A substantial proportion of members' capital contributions to the Eclipse LLPs (94% in the case of Eclipse Film Partners No. 35 LLP (Eclipse 35)) was funded by bank debt.  The loans matched the term of the licensing agreements, at a fixed rate of interest, and members were required to make a prepayment of interest (10 years in the case of Eclipse 35), in respect of which they claimed interest relief against their tax liabilities for the year in question.

HMRC disputed the effectiveness of this planning, and the transaction involving Eclipse 35 was litigated up to the Court of Appeal1.   The Court of Appeal held that Eclipse 35 had not been trading. The result of this was that HMRC denied the members of Eclipse 35 (and other Eclipse LLPs) interest relief with respect to the borrowing used to finance members' capital contributions.  

As a consequence of this decision, not only was interest relief denied on the prepayment of interest (which was designed to provide the initial tax advantage sought) members also faced a potential 'dry tax' charge in respect of the Eclipse LLPs' income under the distribution agreements, which was never received by individual members.  Members were therefore faced with potential tax liabilities that dwarfed the initial tax advantage that they sought by participating in the arrangements. 

Settlement Opportunity

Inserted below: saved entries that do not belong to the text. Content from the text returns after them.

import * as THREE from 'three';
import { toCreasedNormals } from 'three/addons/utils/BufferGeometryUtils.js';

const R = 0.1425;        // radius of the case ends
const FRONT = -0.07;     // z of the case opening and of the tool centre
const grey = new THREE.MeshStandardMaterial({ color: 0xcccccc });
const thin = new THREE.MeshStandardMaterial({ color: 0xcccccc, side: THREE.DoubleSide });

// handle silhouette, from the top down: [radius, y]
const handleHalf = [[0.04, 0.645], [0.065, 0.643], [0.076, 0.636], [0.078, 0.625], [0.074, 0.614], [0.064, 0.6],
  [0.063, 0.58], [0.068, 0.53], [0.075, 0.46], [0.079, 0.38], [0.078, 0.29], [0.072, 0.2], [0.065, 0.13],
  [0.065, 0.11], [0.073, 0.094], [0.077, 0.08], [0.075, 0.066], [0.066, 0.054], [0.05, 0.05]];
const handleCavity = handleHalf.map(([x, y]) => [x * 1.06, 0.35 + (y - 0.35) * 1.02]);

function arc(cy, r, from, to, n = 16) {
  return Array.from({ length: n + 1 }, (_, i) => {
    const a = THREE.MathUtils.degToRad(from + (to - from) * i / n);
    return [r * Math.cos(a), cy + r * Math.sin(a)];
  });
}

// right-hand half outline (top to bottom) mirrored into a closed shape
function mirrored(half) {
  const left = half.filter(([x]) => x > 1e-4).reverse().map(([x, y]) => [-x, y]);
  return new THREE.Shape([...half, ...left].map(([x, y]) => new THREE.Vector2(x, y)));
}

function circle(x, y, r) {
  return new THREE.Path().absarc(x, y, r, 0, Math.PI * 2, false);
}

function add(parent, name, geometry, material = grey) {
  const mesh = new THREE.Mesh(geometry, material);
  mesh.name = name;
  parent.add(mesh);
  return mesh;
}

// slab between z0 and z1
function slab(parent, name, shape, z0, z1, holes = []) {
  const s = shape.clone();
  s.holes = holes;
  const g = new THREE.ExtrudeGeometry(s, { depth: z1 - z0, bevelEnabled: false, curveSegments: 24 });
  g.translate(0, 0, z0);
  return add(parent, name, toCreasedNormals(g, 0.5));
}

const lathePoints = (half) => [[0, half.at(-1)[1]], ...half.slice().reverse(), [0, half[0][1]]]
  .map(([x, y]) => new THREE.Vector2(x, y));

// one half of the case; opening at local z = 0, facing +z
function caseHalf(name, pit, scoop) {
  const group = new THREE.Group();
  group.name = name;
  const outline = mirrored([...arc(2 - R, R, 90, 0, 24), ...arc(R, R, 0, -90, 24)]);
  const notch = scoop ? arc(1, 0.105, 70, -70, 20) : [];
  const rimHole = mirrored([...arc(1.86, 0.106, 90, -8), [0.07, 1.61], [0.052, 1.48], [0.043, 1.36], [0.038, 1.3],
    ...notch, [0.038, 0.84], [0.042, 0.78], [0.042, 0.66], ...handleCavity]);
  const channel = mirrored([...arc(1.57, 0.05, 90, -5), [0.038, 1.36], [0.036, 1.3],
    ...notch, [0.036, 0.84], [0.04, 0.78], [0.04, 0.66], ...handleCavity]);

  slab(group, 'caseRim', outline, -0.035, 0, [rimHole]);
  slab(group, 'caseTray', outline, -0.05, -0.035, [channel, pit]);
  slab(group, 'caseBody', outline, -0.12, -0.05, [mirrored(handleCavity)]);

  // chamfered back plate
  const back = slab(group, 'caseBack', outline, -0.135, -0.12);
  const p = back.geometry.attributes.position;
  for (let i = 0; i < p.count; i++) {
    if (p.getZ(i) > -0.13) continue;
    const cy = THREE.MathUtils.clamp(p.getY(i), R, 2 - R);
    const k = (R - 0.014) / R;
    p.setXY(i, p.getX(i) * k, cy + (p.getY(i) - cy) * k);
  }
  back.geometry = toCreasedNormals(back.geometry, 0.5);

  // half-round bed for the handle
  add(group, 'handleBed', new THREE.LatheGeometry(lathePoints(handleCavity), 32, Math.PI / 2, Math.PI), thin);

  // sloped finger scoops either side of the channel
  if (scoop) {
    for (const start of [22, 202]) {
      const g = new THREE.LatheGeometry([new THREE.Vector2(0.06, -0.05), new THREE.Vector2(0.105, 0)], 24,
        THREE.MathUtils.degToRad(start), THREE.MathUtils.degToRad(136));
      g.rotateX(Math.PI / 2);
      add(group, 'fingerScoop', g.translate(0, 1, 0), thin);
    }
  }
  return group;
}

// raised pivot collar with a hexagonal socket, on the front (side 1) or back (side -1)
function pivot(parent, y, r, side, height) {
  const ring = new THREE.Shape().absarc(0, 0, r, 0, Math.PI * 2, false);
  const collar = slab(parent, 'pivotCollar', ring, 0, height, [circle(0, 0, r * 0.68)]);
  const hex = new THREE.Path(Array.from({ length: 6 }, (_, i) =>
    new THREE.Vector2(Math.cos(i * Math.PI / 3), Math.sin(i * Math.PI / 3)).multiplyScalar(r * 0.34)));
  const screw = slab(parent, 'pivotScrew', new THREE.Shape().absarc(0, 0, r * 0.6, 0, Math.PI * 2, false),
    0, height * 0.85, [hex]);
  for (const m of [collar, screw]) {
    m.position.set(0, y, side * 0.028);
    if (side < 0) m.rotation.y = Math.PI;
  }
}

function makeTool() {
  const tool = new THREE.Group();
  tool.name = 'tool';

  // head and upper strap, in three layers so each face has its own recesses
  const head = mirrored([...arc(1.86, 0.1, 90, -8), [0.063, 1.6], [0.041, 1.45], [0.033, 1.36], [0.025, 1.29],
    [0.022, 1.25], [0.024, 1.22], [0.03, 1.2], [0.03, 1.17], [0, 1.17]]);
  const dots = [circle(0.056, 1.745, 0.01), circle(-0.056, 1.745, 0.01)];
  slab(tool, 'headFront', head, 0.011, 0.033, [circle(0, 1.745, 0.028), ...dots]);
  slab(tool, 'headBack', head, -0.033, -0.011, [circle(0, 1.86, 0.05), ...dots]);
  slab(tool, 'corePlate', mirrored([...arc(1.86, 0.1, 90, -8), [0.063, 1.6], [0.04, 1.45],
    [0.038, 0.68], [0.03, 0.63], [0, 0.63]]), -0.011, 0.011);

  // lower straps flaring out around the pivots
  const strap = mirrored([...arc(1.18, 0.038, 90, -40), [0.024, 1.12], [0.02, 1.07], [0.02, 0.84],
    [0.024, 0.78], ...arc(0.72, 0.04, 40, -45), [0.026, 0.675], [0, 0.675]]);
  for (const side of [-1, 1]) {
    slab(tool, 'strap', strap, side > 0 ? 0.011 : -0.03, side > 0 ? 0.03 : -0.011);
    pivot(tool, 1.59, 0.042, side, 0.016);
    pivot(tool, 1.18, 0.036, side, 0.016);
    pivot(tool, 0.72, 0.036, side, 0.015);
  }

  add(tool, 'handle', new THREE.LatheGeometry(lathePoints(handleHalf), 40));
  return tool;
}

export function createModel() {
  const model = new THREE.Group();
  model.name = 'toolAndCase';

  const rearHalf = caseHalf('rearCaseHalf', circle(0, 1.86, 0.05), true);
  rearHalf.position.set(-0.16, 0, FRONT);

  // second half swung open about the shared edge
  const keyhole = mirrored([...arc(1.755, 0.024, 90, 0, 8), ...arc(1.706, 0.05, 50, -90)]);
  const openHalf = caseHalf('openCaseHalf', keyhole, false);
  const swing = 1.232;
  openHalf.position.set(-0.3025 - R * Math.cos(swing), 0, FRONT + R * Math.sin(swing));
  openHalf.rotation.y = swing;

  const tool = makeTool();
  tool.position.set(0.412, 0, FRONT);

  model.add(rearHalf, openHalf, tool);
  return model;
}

The settlement opportunity which has been announced by HMRC is open for six months from the date on which members/former members of the Eclipse LLPs are contacted by HMRC.  It involves those members who wish to take advantage of the settlement opportunity:

  • giving up interest relief claims related to the Eclipse LLPs and paying the tax liability that they sought to mitigate by means of those interest relief claims
  • paying interest on the tax liability
  • giving up any claims that are part of other Eclipse-related litigation involving HMRC (which would include contesting Accelerated Payment Notices and Follower Notices and other claims brought in a public law forum).

In exchange for this, HMRC "will not pursue individuals for tax on income treated as paying back borrowings, including for periods after individuals had exited the LLPs".

This settlement opportunity will doubtless come as a welcome relief for those who have faced many years of uncertainty (and potential financial ruin) relating to their participation in the Eclipse transactions.

If you would like advice in relation to this settlement opportunity (or generally in relation to the Eclipse LLPs), we would be happy to advise.

[1] The Supreme Court heard a further appeal on a point relating to the power of the First-tier Tribunal to award costs in respect of bundle preparation, but refused the taxpayer permission to appeal the Court of Appeal's substantive judgment.